- How fast are payments approved?
- What is my exchange rate risk?
- How do I receive the funds?
- Are there any fees involved?
- How can I see a listing of my sales?
For lesser value purchases, a Wallet app on a smartphone can accomplish the same thing.
You’ll need to make big efforts to reassure customers about your stability and credibility. That’s because Bitcoin transactions can’t be reversed. There is no consumer protection against fraud because, unlike conventional electronic payment methods, such as credit cards, it isn’t possible to cancel and chargeback a transaction.
But for the merchant, that’s actually a positive! Because there are no chargebacks in Bitcoin, then a confirmed transaction is protected by the full “hashing power” of the network. So your business can accept Bitcoin payments from any country in the world, with no risk of fraud or chargebacks.
How to get started:
Step 1: Get a ‘Wallet’ for storing your bitcoins
‘Hardware’ wallets are in development. Just like a real wallet, you’ll be able to hold it in your hand. For now, there are three main options . . .
- Software wallets. This is software you download to your own computer, so you have more control than using a third-party onlline service.
- Web wallets. Easier and more convenient to use, they’re hosted online by third-party providers.
- Mobile wallets. Both iphone and Android apps are available.
Step 2: Get yourself some bitcoins!
Because you’re in business, the easiest way to get bitcoins is to accept them as payment for your products and services.
‘Mining’ for bitcoins was possible on your own computer in the beginning, but the hash calculations have now become so difficult that it would take years to earn any! You can invest in specialized bitcoin mining hardware and buy into a mining contract, but this is now so competitive that it is very risky for new entrants.
For most people, the solution is simply to buy bitcoins, either directly from someone who has them, or through an exchange. LocalBitcoins.com is a clever service where you can search for people nearby who are willing to sell, or you can buy from a site such as CoinJar. You can search Howtobuybitcoins.info – an international directory of bitcoin exchanges.
Step 3: Set up a payment method
In retail stores, bitcoins can be used side-by-side with local currency and credit cards. The merchant will need a Point Of Sale device or Shopify tablet system to calculate the exchange rate and process the bitcoin transaction.
BitPay and Coinbase have merchant tools with USD currency exchange and Coinkite provides a Terminal and POS system.

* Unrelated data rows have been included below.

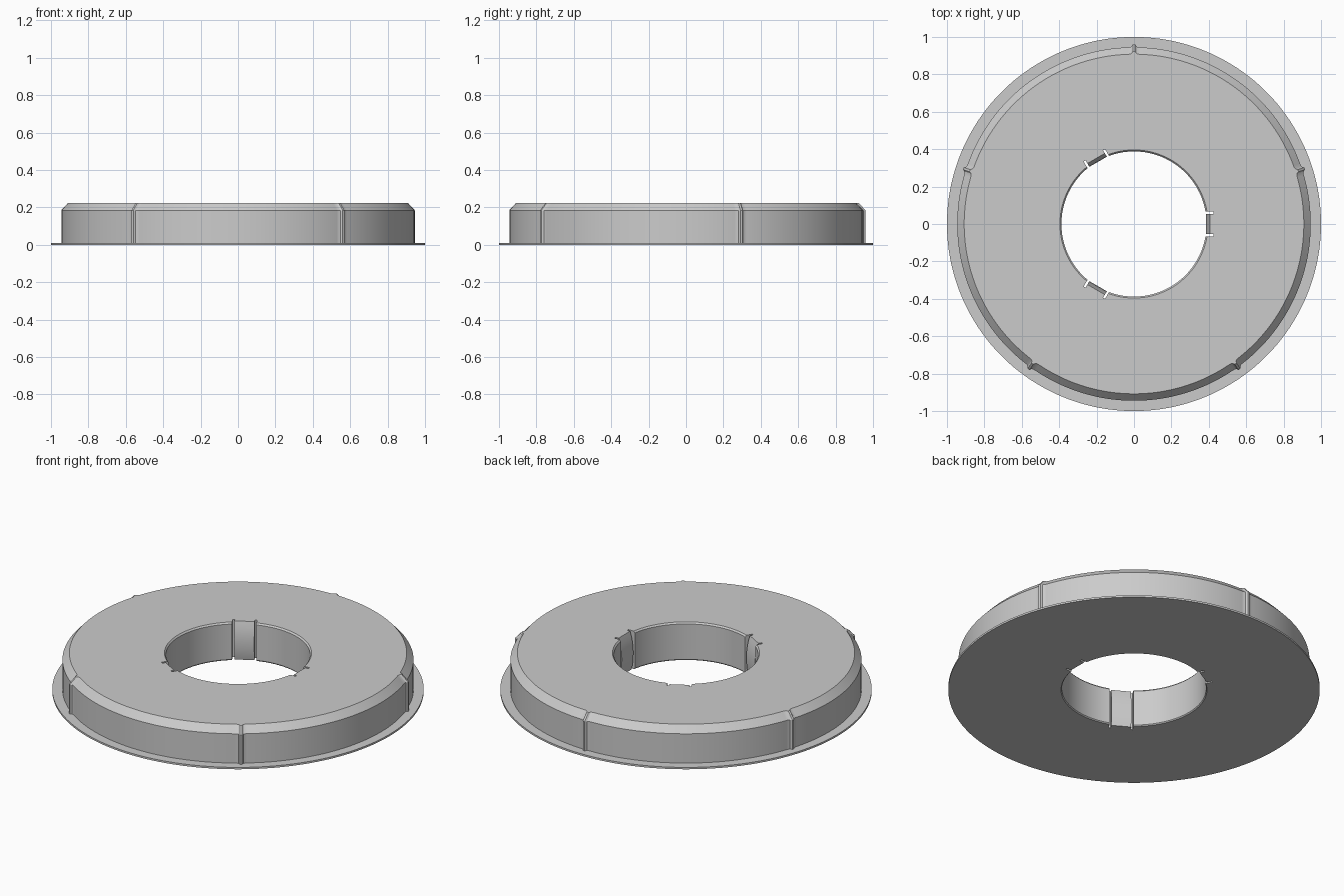
import bpy, bmesh, math
from mathutils import Matrix

if "Cube" in bpy.data.objects:
    bpy.data.objects.remove(bpy.data.objects["Cube"])

grey = bpy.data.materials.new("plain_grey")
grey.diffuse_color = (0.6, 0.6, 0.6, 1)
grey.use_nodes = True
grey.node_tree.nodes["Principled BSDF"].inputs["Base Color"].default_value = grey.diffuse_color


def add_object(name, bm):
    bmesh.ops.recalc_face_normals(bm, faces=bm.faces)
    me = bpy.data.meshes.new(name)
    bm.to_mesh(me)
    bm.free()
    me.materials.append(grey)
    ob = bpy.data.objects.new(name, me)
    bpy.context.collection.objects.link(ob)
    return ob


def smooth(ob):
    bpy.ops.object.select_all(action='DESELECT')
    ob.select_set(True)
    bpy.context.view_layer.objects.active = ob
    bpy.ops.object.shade_smooth_by_angle(angle=math.radians(25))


def prism(bm, outline, half, angle):
    """Extrude a radius/height outline sideways, then turn it around z."""
    rot = Matrix.Rotation(math.radians(angle), 3, 'Z')
    sides = [[bm.verts.new(rot @ Matrix.Translation((r, s * half, z)).translation)
              for r, z in outline] for s in (-1, 1)]
    a, b = sides
    bm.faces.new(a)
    bm.faces.new(b[::-1])
    n = len(outline)
    for i in range(n):
        j = (i + 1) % n
        bm.faces.new((a[i], b[i], b[j], a[j]))


# Ring body: lathed profile (radius, height, carries the small outer ridges)
profile = [(0.388, 0.006, 0), (0.393, 0, 0), (1, 0, 0), (1, 0.011, 0),
           (0.945, 0.011, 1), (0.945, 0.185, 1), (0.908, 0.225, 1),
           (0.396, 0.225, 0), (0.388, 0.216, 0)]
ridge = [(-1.5, 0), (-0.8, 0.004), (-0.35, 0.015), (0.35, 0.015), (0.8, 0.004), (1.5, 0)]
ridge_angles = [18 + 72 * k for k in range(5)]
steps = [(c + d, h) for c in ridge_angles for d, h in ridge]
steps += [(a, 0) for a in range(0, 360, 2) if all(abs(a - c) > 1.6 for c in ridge_angles)]
steps.sort()

bm = bmesh.new()
rings = []
for deg, h in steps:
    t = math.radians(deg)
    rings.append([bm.verts.new(((r + h * k) * math.cos(t), (r + h * k) * math.sin(t), z))
                  for r, z, k in profile])
for i, a in enumerate(rings):
    b = rings[(i + 1) % len(rings)]
    for j in range(len(profile)):
        k = (j + 1) % len(profile)
        bm.faces.new((a[j], b[j], b[k], a[k]))
ring = add_object("ring_body", bm)

# Pockets for the three spring tabs in the bore
bm = bmesh.new()
for angle in (0, 120, 240):
    prism(bm, [(0.34, -0.1), (0.424, -0.1), (0.424, 0.4), (0.34, 0.4)], 0.066, angle)
cutter = add_object("tab_pocket_cutter", bm)
cutter.hide_render = True
cutter.hide_viewport = True
cut = ring.modifiers.new("tab_pockets", 'BOOLEAN')
cut.operation = 'DIFFERENCE'
cut.solver = 'EXACT'
cut.object = cutter
bpy.context.view_layer.objects.active = ring
bpy.ops.object.modifier_apply(modifier=cut.name)
bpy.data.objects.remove(cutter)
smooth(ring)

# Spring tabs, bulging inward at mid height
bulge = [(0.396, 0), (0.389, 0.03), (0.385, 0.07), (0.384, 0.11),
         (0.387, 0.15), (0.394, 0.19), (0.405, 0.225)]
for n, angle in enumerate((0, 120, 240), 1):
    bm = bmesh.new()
    prism(bm, bulge + [(0.426, 0.225), (0.426, 0)], 0.054, angle)
    smooth(add_object(f"spring_tab_{n}", bm))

For online transactions, there are currently 44 shopping cart interfaces available here.
Step 4: Spend your bitcoins
More and more businesses are accepting Bitcoin payments. A useful directory is coinmap.org, which maps nearby merchants.
Or there’s the Bitpay Merchant Directory at bitpay.com, currently listing more than 30,000 businesses and charities who are accepting bitcoins.
One of Bitcoin’s developers describes it as “a catalyst for change that creates a new and different world.” It’s true that we’ve needed banks to keep track of who holds what balance, but now Bitcoin (and other cryptocurrencies) have shown that banks can be replaced by software and clever mathematics.
In the wake of the Global Financial Crisis, it’s not difficult to understand why there’s such interest in a new system of money that lies beyond the reach of banks and governments.
With ATM machines now available for Bitcoin this could soon become a currency you need to accept for your business.
I suggest you should watch developments, closely.